Mukesh Ambani has bet $25 bn on Jio, his telecom venture. He has disrupted the market hugely, causing tariffs to fall and triggering consolidation amongst existing players. He has bagged 100 million customers. But will he make money out of his venture? Schumpeter, writing in the Economist, is sceptical:
Schumpeter thinks Ambani might tweak his business model at some point in order to improve the economics of his project but he's unsure about the outcome:Jio will start charging from April 1st. Yet even assuming it keeps cranking prices up and wins a third of the market, a discounted-cash-flow analysis suggests that it would be worth only two-thirds of the sum that Mr Ambani has spent. To justify that amount Jio would at some point need to earn the same amount of profit that India’s entire telecoms industry made in 2016. In other words, there is no escaping the punishing economics of pouring cash into networks and spectrum. For every customer that Jio might eventually win, it will have invested perhaps $100. Compare that with Facebook or Alibaba, both asset-light internet firms, which have invested about $10 per user.
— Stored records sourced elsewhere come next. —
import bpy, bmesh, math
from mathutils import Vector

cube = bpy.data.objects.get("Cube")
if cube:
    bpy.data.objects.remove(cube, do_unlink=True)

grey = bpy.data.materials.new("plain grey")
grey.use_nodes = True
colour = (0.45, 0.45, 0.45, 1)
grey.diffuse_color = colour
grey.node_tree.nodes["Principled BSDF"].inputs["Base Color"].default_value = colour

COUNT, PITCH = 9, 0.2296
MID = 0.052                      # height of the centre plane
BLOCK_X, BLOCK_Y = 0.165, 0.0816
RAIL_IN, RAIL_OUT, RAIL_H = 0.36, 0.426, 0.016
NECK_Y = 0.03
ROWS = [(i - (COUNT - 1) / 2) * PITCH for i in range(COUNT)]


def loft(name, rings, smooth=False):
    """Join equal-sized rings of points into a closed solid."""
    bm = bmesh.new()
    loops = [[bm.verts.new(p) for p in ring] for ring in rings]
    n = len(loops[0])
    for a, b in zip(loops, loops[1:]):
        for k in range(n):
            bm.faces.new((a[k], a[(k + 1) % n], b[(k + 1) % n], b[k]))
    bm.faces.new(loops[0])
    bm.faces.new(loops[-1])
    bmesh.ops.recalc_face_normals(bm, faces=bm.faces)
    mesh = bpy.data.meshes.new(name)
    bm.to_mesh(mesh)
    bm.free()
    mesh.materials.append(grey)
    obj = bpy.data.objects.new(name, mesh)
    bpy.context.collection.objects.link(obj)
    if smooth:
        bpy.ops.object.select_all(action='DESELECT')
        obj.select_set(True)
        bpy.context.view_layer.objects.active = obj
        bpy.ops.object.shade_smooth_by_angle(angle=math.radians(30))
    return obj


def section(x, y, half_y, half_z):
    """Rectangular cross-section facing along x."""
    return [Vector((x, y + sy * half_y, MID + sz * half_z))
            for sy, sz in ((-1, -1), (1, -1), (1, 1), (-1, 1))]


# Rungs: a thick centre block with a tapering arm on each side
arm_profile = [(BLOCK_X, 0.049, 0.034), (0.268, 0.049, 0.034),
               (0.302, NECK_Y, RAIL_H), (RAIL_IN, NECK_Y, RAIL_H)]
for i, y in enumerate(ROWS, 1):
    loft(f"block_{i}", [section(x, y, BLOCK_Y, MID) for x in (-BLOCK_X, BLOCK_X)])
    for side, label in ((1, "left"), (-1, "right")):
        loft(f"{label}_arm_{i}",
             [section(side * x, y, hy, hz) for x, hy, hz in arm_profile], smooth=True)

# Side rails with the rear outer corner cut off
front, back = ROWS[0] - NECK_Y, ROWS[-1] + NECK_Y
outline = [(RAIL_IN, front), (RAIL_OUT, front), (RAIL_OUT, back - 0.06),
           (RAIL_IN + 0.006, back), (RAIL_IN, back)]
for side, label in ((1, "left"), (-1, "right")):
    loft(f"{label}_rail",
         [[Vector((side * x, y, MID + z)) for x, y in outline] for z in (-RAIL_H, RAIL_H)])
Perhaps he hopes to get his money back by turning Jio into an internet firm that offers payment services and content, not just connectivity. China’s Tencent, which owns WeChat, a messaging service, has successfully diversified into games and banking. Still, no telecoms firm has managed this feat and it is hard to see how RIL’s clannish culture can become a hotbed of innovation.Or is this one big brand building exercise, one that builds equity not just with ordinary people but with the government as a huge exercise in inclusion?